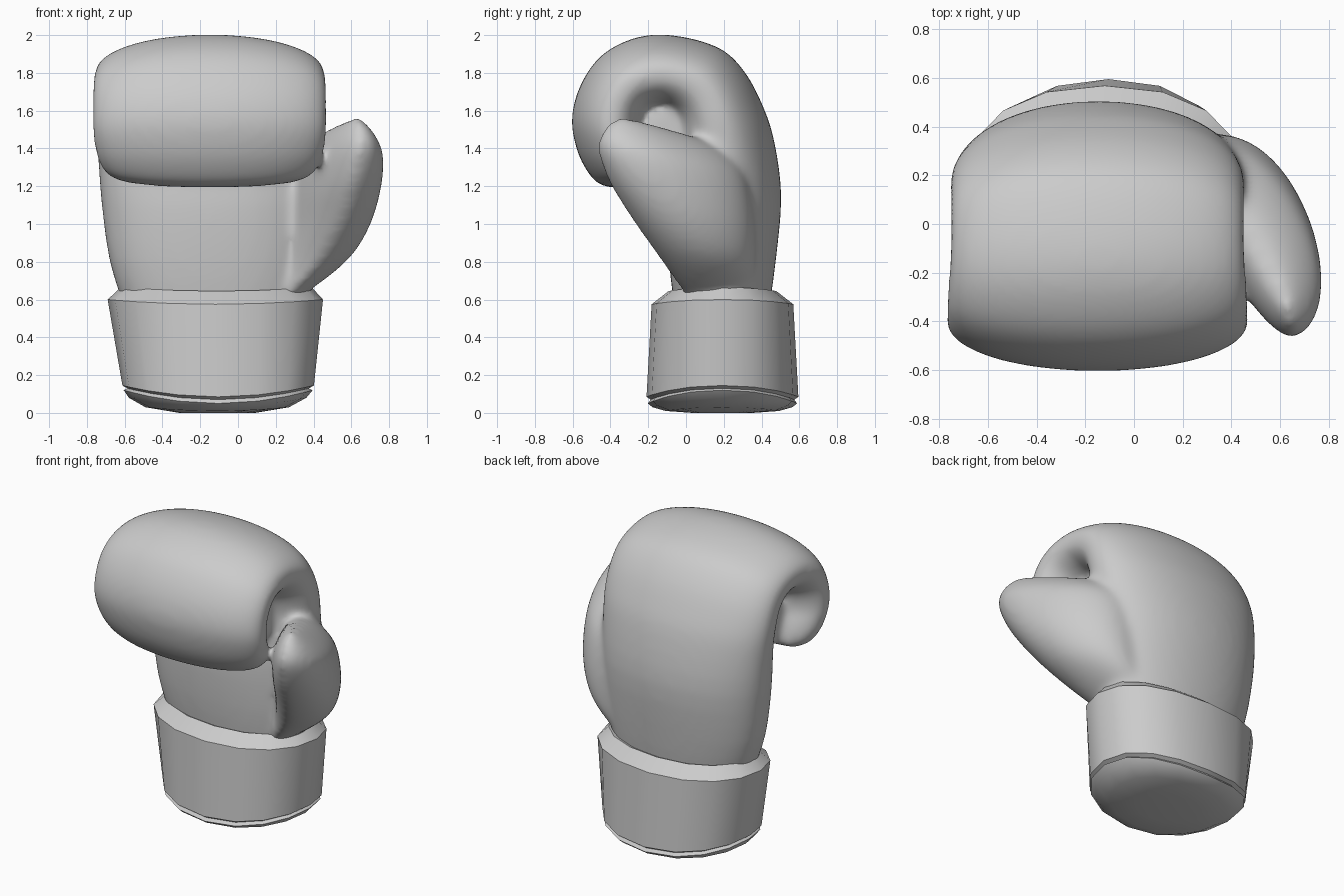
import bpy, bmesh, math
from mathutils import Vector

if "Cube" in bpy.data.objects:
    bpy.data.objects.remove(bpy.data.objects["Cube"])


def oval(n, upper, lower):
    """Unit superellipse points with separate roundness above and below."""
    pts = []
    for i in range(n):
        a = 2 * math.pi * i / n
        c, s = math.cos(a), math.sin(a)
        p = 2 / (upper if s >= 0 else lower)
        pts.append((math.copysign(abs(c) ** p, c), math.copysign(abs(s) ** p, s)))
    return pts


def refine(rows, steps):
    """Smooth in-between rows (Catmull-Rom)."""
    out = []
    for i in range(len(rows) - 1):
        p0, p1, p2 = rows[max(i - 1, 0)], rows[i], rows[i + 1]
        p3 = rows[min(i + 2, len(rows) - 1)]
        for k in range(steps):
            t = k / steps
            out.append([.5 * (2 * b + (c - a) * t + (2 * a - 5 * b + 4 * c - d) * t * t
                              + (3 * b - a - 3 * c + d) * t ** 3)
                        for a, b, c, d in zip(p0, p1, p2, p3)])
    return out + [rows[-1]]


def loft(bm, rings):
    """Skin a list of point rings and close both ends."""
    loops = [[bm.verts.new(p) for p in ring] for ring in rings]
    n = len(loops[0])
    for a, b in zip(loops, loops[1:]):
        for i in range(n):
            j = (i + 1) % n
            bm.faces.new((a[i], a[j], b[j], b[i]))
    bm.faces.new(loops[0][::-1])
    bm.faces.new(loops[-1])


def make_object(name, bm):
    bmesh.ops.recalc_face_normals(bm, faces=bm.faces[:])
    mesh = bpy.data.meshes.new(name)
    bm.to_mesh(mesh)
    bm.free()
    obj = bpy.data.objects.new(name, mesh)
    bpy.context.collection.objects.link(obj)
    return obj


def section(center, u, v, shape):
    return [center + u * a + v * b for a, b in shape]


# Padded hand: outer y, z, inner y, z, centre x, half width along the curl
hand = [
    (.44, .55, -.06, .55, -.12, .48),
    (.475, .80, -.09, .80, -.135, .545),
    (.505, 1.15, -.10, 1.10, -.145, .58),
    (.465, 1.45, -.07, 1.36, -.15, .595),
    (.405, 1.63, -.06, 1.47, -.15, .605),
    (.315, 1.80, -.07, 1.54, -.15, .605),
    (.19, 1.925, -.10, 1.58, -.15, .605),
    (-.01, 1.99, -.14, 1.60, -.15, .605),
    (-.20, 2.0, -.17, 1.59, -.15, .61),
    (-.36, 1.95, -.19, 1.58, -.15, .615),
    (-.48, 1.86, -.20, 1.56, -.15, .62),
    (-.57, 1.71, -.205, 1.53, -.15, .62),
    (-.605, 1.55, -.20, 1.47, -.15, .62),
    (-.58, 1.40, -.17, 1.42, -.15, .61),
    (-.53, 1.29, -.15, 1.38, -.15, .59),
    (-.46, 1.21, -.13, 1.33, -.15, .55),
    (-.36, 1.19, -.11, 1.29, -.15, .48),
]
# Thumb: front end xyz, back end xyz, outer thickness, inner thickness
thumb = [
    (.22, .02, .58, .12, .32, .56, .08, .03),
    (.38, -.07, .72, .18, .34, .68, .17, .08),
    (.51, -.16, .86, .22, .34, .80, .23, .12),
    (.59, -.28, 1.03, .25, .34, .95, .26, .13),
    (.64, -.40, 1.22, .27, .33, 1.10, .265, .13),
    (.67, -.46, 1.38, .29, .30, 1.24, .24, .12),
    (.67, -.45, 1.47, .31, .25, 1.33, .185, .10),
    (.65, -.40, 1.54, .34, .18, 1.40, .11, .06),
    (.63, -.34, 1.57, .38, .11, 1.44, .04, .02),
]
bm = bmesh.new()
shape = oval(48, 2.05, 2.3)
loft(bm, [section(Vector((x, (oy + iy) / 2, (oz + iz) / 2)), Vector((w, 0, 0)),
                  Vector((0, (oy - iy) / 2, (oz - iz) / 2)), shape)
          for oy, oz, iy, iz, x, w in refine(hand, 3)])
rings = []
for r in refine(thumb, 3):
    f, b, outer, inner = Vector(r[:3]), Vector(r[3:6]), r[6], r[7]
    d = (f - b) / 2
    side = Vector((-d.y, d.x, 0)).normalized()
    rings.append([(f + b) / 2 + d * p + side * q * (outer if q > 0 else inner)
                  for p, q in oval(36, 2.1, 2.2)])
loft(bm, rings)
# Padding that closes the hollow inside the curl
loft(bm, [section(Vector((x, -.12, 1.46)), Vector((0, .15 * s, 0)),
                  Vector((0, 0, .2 * s)), oval(24, 2, 2))
          for x, s in ((-.57, .7), (-.52, 1), (.22, 1), (.27, .7))])
glove = make_object("padded_hand_and_thumb", bm)

# Blend hand, thumb and padding into one soft skin
rem = glove.modifiers.new("Blend", 'REMESH')
rem.mode = 'VOXEL'
rem.voxel_size = .02
rem.use_smooth_shade = True
smooth = glove.modifiers.new("Soften", 'SMOOTH')
smooth.factor = .5
smooth.iterations = 20

# Cuff with rounded base, lip, groove and bevelled collar:
# half x, half y, centre x, z, extra height at the sides
cuff = [
    (.20, .16, -.11, .0, .0),
    (.38, .30, -.11, .01, .02),
    (.47, .37, -.108, .03, .05),
    (.50, .395, -.105, .05, .07),
    (.48, .38, -.105, .07, .06),
    (.507, .402, -.105, .085, .06),
    (.57, .375, -.12, .575, .025),
    (.505, .285, -.115, .645, .02),
    (.44, .23, -.115, .62, .02),
]
bm = bmesh.new()
shape = oval(16, 2.2, 2.2)
loft(bm, [[Vector((x + hx * a, .193 + hy * b, z + lift * a * a)) for a, b in shape]
          for hx, hy, x, z, lift in cuff])
wrist = make_object("wrist_cuff", bm)
bpy.context.view_layer.objects.active = wrist
wrist.select_set(True)
bpy.ops.object.shade_smooth_by_angle(angle=math.radians(30))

★ ★ ★ ★

Print every entry verbatim and leave all pictures out.

import bpy, bmesh, math
from mathutils import Vector

if "Cube" in bpy.data.objects:
    bpy.data.objects.remove(bpy.data.objects["Cube"])


def oval(n, upper, lower):
    """Unit superellipse points with separate roundness above and below."""
    pts = []
    for i in range(n):
        a = 2 * math.pi * i / n
        c, s = math.cos(a), math.sin(a)
        p = 2 / (upper if s >= 0 else lower)
        pts.append((math.copysign(abs(c) ** p, c), math.copysign(abs(s) ** p, s)))
    return pts


def refine(rows, steps):
    """Smooth in-between rows (Catmull-Rom)."""
    out = []
    for i in range(len(rows) - 1):
        p0, p1, p2 = rows[max(i - 1, 0)], rows[i], rows[i + 1]
        p3 = rows[min(i + 2, len(rows) - 1)]
        for k in range(steps):
            t = k / steps
            out.append([.5 * (2 * b + (c - a) * t + (2 * a - 5 * b + 4 * c - d) * t * t
                              + (3 * b - a - 3 * c + d) * t ** 3)
                        for a, b, c, d in zip(p0, p1, p2, p3)])
    return out + [rows[-1]]


def loft(bm, rings):
    """Skin a list of point rings and close both ends."""
    loops = [[bm.verts.new(p) for p in ring] for ring in rings]
    n = len(loops[0])
    for a, b in zip(loops, loops[1:]):
        for i in range(n):
            j = (i + 1) % n
            bm.faces.new((a[i], a[j], b[j], b[i]))
    bm.faces.new(loops[0][::-1])
    bm.faces.new(loops[-1])


def make_object(name, bm):
    bmesh.ops.recalc_face_normals(bm, faces=bm.faces[:])
    mesh = bpy.data.meshes.new(name)
    bm.to_mesh(mesh)
    bm.free()
    obj = bpy.data.objects.new(name, mesh)
    bpy.context.collection.objects.link(obj)
    return obj


def section(center, u, v, shape):
    return [center + u * a + v * b for a, b in shape]


# Padded hand: outer y, z, inner y, z, centre x, half width along the curl
hand = [
    (.44, .55, -.06, .55, -.12, .48),
    (.475, .80, -.09, .80, -.135, .545),
    (.505, 1.15, -.10, 1.10, -.145, .58),
    (.465, 1.45, -.07, 1.36, -.15, .595),
    (.405, 1.63, -.06, 1.47, -.15, .605),
    (.315, 1.80, -.07, 1.54, -.15, .605),
    (.19, 1.925, -.10, 1.58, -.15, .605),
    (-.01, 1.99, -.14, 1.60, -.15, .605),
    (-.20, 2.0, -.17, 1.59, -.15, .61),
    (-.36, 1.95, -.19, 1.58, -.15, .615),
    (-.48, 1.86, -.20, 1.56, -.15, .62),
    (-.57, 1.71, -.205, 1.53, -.15, .62),
    (-.605, 1.55, -.20, 1.47, -.15, .62),
    (-.58, 1.40, -.17, 1.42, -.15, .61),
    (-.53, 1.29, -.15, 1.38, -.15, .59),
    (-.46, 1.21, -.13, 1.33, -.15, .55),
    (-.36, 1.19, -.11, 1.29, -.15, .48),
]
# Thumb: front end xyz, back end xyz, outer thickness, inner thickness
thumb = [
    (.22, .02, .58, .12, .32, .56, .08, .03),
    (.38, -.07, .72, .18, .34, .68, .17, .08),
    (.51, -.16, .86, .22, .34, .80, .23, .12),
    (.59, -.28, 1.03, .25, .34, .95, .26, .13),
    (.64, -.40, 1.22, .27, .33, 1.10, .265, .13),
    (.67, -.46, 1.38, .29, .30, 1.24, .24, .12),
    (.67, -.45, 1.47, .31, .25, 1.33, .185, .10),
    (.65, -.40, 1.54, .34, .18, 1.40, .11, .06),
    (.63, -.34, 1.57, .38, .11, 1.44, .04, .02),
]
bm = bmesh.new()
shape = oval(48, 2.05, 2.3)
loft(bm, [section(Vector((x, (oy + iy) / 2, (oz + iz) / 2)), Vector((w, 0, 0)),
                  Vector((0, (oy - iy) / 2, (oz - iz) / 2)), shape)
          for oy, oz, iy, iz, x, w in refine(hand, 3)])
rings = []
for r in refine(thumb, 3):
    f, b, outer, inner = Vector(r[:3]), Vector(r[3:6]), r[6], r[7]
    d = (f - b) / 2
    side = Vector((-d.y, d.x, 0)).normalized()
    rings.append([(f + b) / 2 + d * p + side * q * (outer if q > 0 else inner)
                  for p, q in oval(36, 2.1, 2.2)])
loft(bm, rings)
# Padding that closes the hollow inside the curl
loft(bm, [section(Vector((x, -.12, 1.46)), Vector((0, .15 * s, 0)),
                  Vector((0, 0, .2 * s)), oval(24, 2, 2))
          for x, s in ((-.57, .7), (-.52, 1), (.22, 1), (.27, .7))])
glove = make_object("padded_hand_and_thumb", bm)

# Blend hand, thumb and padding into one soft skin
rem = glove.modifiers.new("Blend", 'REMESH')
rem.mode = 'VOXEL'
rem.voxel_size = .02
rem.use_smooth_shade = True
smooth = glove.modifiers.new("Soften", 'SMOOTH')
smooth.factor = .5
smooth.iterations = 20

# Cuff with rounded base, lip, groove and bevelled collar:
# half x, half y, centre x, z, extra height at the sides
cuff = [
    (.20, .16, -.11, .0, .0),
    (.38, .30, -.11, .01, .02),
    (.47, .37, -.108, .03, .05),
    (.50, .395, -.105, .05, .07),
    (.48, .38, -.105, .07, .06),
    (.507, .402, -.105, .085, .06),
    (.57, .375, -.12, .575, .025),
    (.505, .285, -.115, .645, .02),
    (.44, .23, -.115, .62, .02),
]
bm = bmesh.new()
shape = oval(16, 2.2, 2.2)
loft(bm, [[Vector((x + hx * a, .193 + hy * b, z + lift * a * a)) for a, b in shape]
          for hx, hy, x, z, lift in cuff])
wrist = make_object("wrist_cuff", bm)
bpy.context.view_layer.objects.active = wrist
wrist.select_set(True)
bpy.ops.object.shade_smooth_by_angle(angle=math.radians(30))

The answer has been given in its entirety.